The six movements of Serenada Schizophrana are "I. Pianos" (7:00), "II. Blue Strings" (10:08), "III. A Brass Thing" (7:55), "IV. The Quadruped Patrol" (2:55), "V. "I Forget" (6:23), "VI. Bells and Whistles," chased by "VII. End Tag" (0:51) and bonus track "Improv for Alto Sax" (2:46). Elfman touches on just about every dynamic in his playbook, but by the finale (cheekily titled "Bells and Whistles"), the former Oingo Boingo bandleader worries himself into the musical crazies for which he's best known.
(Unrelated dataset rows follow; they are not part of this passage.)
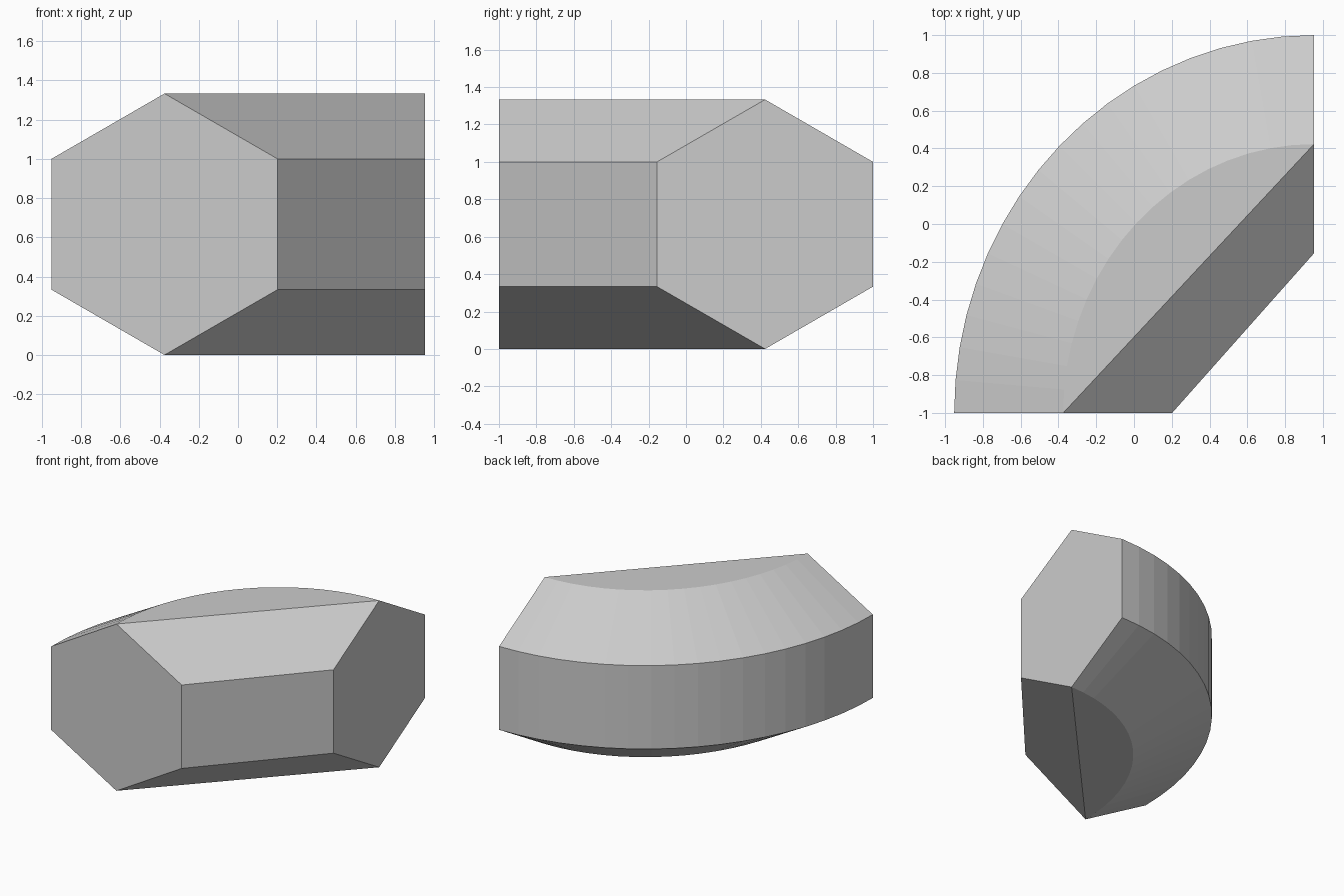
import bpy, bmesh, math

if "Cube" in bpy.data.objects:
    bpy.data.objects.remove(bpy.data.objects["Cube"])

# Hexagonal section swept round a quarter turn, inner side closed by straight faces
CX, CY = 0.953, -1.0           # centre of the quarter sweep
OUT, MID, INN = (1.905, 2.0), (1.328, 1.423), (0.751, 0.845)
Z = (0.0, 0.3333, 1.0, 1.3333)
SEGMENTS = 18

bm = bmesh.new()


def arc(radii, z, steps):
    points = []
    for i in range(steps + 1):
        a = math.pi / 2 * i / steps
        points.append(bm.verts.new((CX - radii[0] * math.cos(a),
                                    CY + radii[1] * math.sin(a), z)))
    return points


def bridge(a, b):
    for i in range(len(a) - 1):
        bm.faces.new((a[i], a[i + 1], b[i + 1], b[i]))


# Curved rails on the outer side and the straight inner edges
bottom = arc(MID, Z[0], SEGMENTS)
outer_low = arc(OUT, Z[1], SEGMENTS)
outer_high = arc(OUT, Z[2], SEGMENTS)
top = arc(MID, Z[3], SEGMENTS)
inner_high = arc(INN, Z[2], 1)
inner_low = arc(INN, Z[1], 1)

# Curved outer walls
bridge(bottom, outer_low)
bridge(outer_low, outer_high)
bridge(outer_high, top)

# Flat top and bottom segments between arc and chord
bm.faces.new(top)
bm.faces.new(bottom)

# Straight inner walls
top_ends, bottom_ends = [top[0], top[-1]], [bottom[0], bottom[-1]]
bridge(top_ends, inner_high)
bridge(inner_high, inner_low)
bridge(inner_low, bottom_ends)

# Hexagonal end caps
for i in (0, -1):
    bm.faces.new([r[i] for r in (bottom, outer_low, outer_high, top, inner_high, inner_low)])

bmesh.ops.recalc_face_normals(bm, faces=bm.faces)
mesh = bpy.data.meshes.new("hexagonal_corner_block")
bm.to_mesh(mesh)
bm.free()
block = bpy.data.objects.new("hexagonal_corner_block", mesh)
bpy.context.collection.objects.link(block)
A particular highlight is "I Forget," a choral piece with Spanish lyrics about a frustrated dissociation from a lost idea (the Spanish lyrics are in the CD booklet; the English translation's at serenadaschizophrana.com). Despite that playful theme, Elfman's creative inspiration has yet to run dry.